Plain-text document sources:
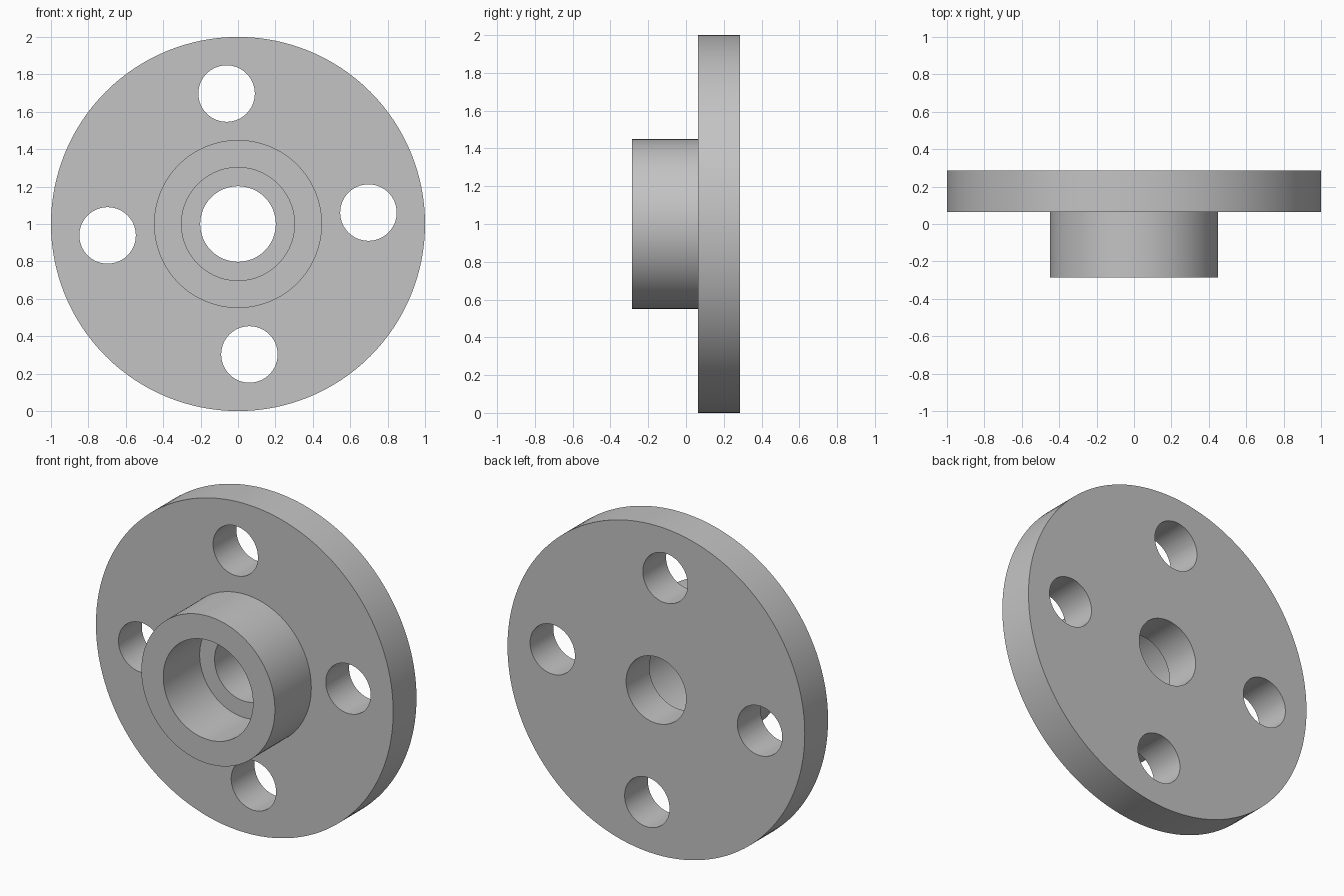
import bpy, bmesh
from math import cos, sin, pi, radians
from mathutils import Matrix, Vector

cube = bpy.data.objects.get("Cube")
if cube:
    bpy.data.objects.remove(cube, do_unlink=True)

# Dimensions
SEGMENTS = 128
CENTRE_Z = 1.0
FRONT, STEP, BACK = -0.287, 0.063, 0.287
FLANGE_R, HUB_R, COUNTERBORE_R, BORE_R = 1.0, 0.449, 0.302, 0.202
BOLT_R, BOLT_CIRCLE, BOLT_TURN = 0.151, 0.7, radians(5)

# Material
steel = bpy.data.materials.new("grey steel")
steel.use_nodes = True
colour = (0.55, 0.55, 0.55, 1)
steel.diffuse_color = colour
steel.node_tree.nodes["Principled BSDF"].inputs["Base Color"].default_value = colour


def make_object(name, bm):
    bmesh.ops.recalc_face_normals(bm, faces=bm.faces)
    mesh = bpy.data.meshes.new(name)
    bm.to_mesh(mesh)
    bm.free()
    mesh.materials.append(steel)
    obj = bpy.data.objects.new(name, mesh)
    bpy.context.collection.objects.link(obj)
    return obj


def lathe(name, profile):
    """Turn a closed (radius, y) profile around the horizontal y axis."""
    bm = bmesh.new()
    rings = []
    for i in range(SEGMENTS):
        a = 2 * pi * i / SEGMENTS
        rings.append([bm.verts.new((r * cos(a), y, CENTRE_Z + r * sin(a)))
                      for r, y in profile])
    n = len(profile)
    for i, ring in enumerate(rings):
        after = rings[(i + 1) % SEGMENTS]
        for j in range(n):
            k = (j + 1) % n
            bm.faces.new((ring[j], ring[k], after[k], after[j]))
    return make_object(name, bm)


# Flange with raised hub, stepped bore through the middle
flange = lathe("hub_flange", [
    (BORE_R, BACK), (FLANGE_R, BACK), (FLANGE_R, STEP), (HUB_R, STEP),
    (HUB_R, FRONT), (COUNTERBORE_R, FRONT), (COUNTERBORE_R, STEP), (BORE_R, STEP)])

# Four bolt holes, slightly turned off the axes
bm = bmesh.new()
for i in range(4):
    a = BOLT_TURN + i * pi / 2
    place = Matrix.Translation(Vector((BOLT_CIRCLE * cos(a), (STEP + BACK) / 2,
                                       CENTRE_Z + BOLT_CIRCLE * sin(a))))
    bmesh.ops.create_cone(bm, cap_ends=True, segments=64, radius1=BOLT_R,
                          radius2=BOLT_R, depth=0.5,
                          matrix=place @ Matrix.Rotation(pi / 2, 4, "X"))
cutter = make_object("bolt_hole_cutter", bm)
cutter.hide_render = True

cut = flange.modifiers.new("bolt_holes", "BOOLEAN")
cut.operation = "DIFFERENCE"
cut.solver = "EXACT"
cut.object = cutter

bpy.ops.object.select_all(action="DESELECT")
flange.select_set(True)
bpy.context.view_layer.objects.active = flange
bpy.ops.object.modifier_apply(modifier=cut.name)
bpy.data.objects.remove(cutter, do_unlink=True)

# Smooth round walls, crisp rims
bpy.ops.object.shade_smooth_by_angle(angle=radians(30))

Instructions to follow:
Which lines of the data include the string "FRONT"? Find them and copy each one.

Answer area:
FRONT, STEP, BACK = -0.287, 0.063, 0.287
    (HUB_R, FRONT), (COUNTERBORE_R, FRONT), (COUNTERBORE_R, STEP), (BORE_R, STEP)])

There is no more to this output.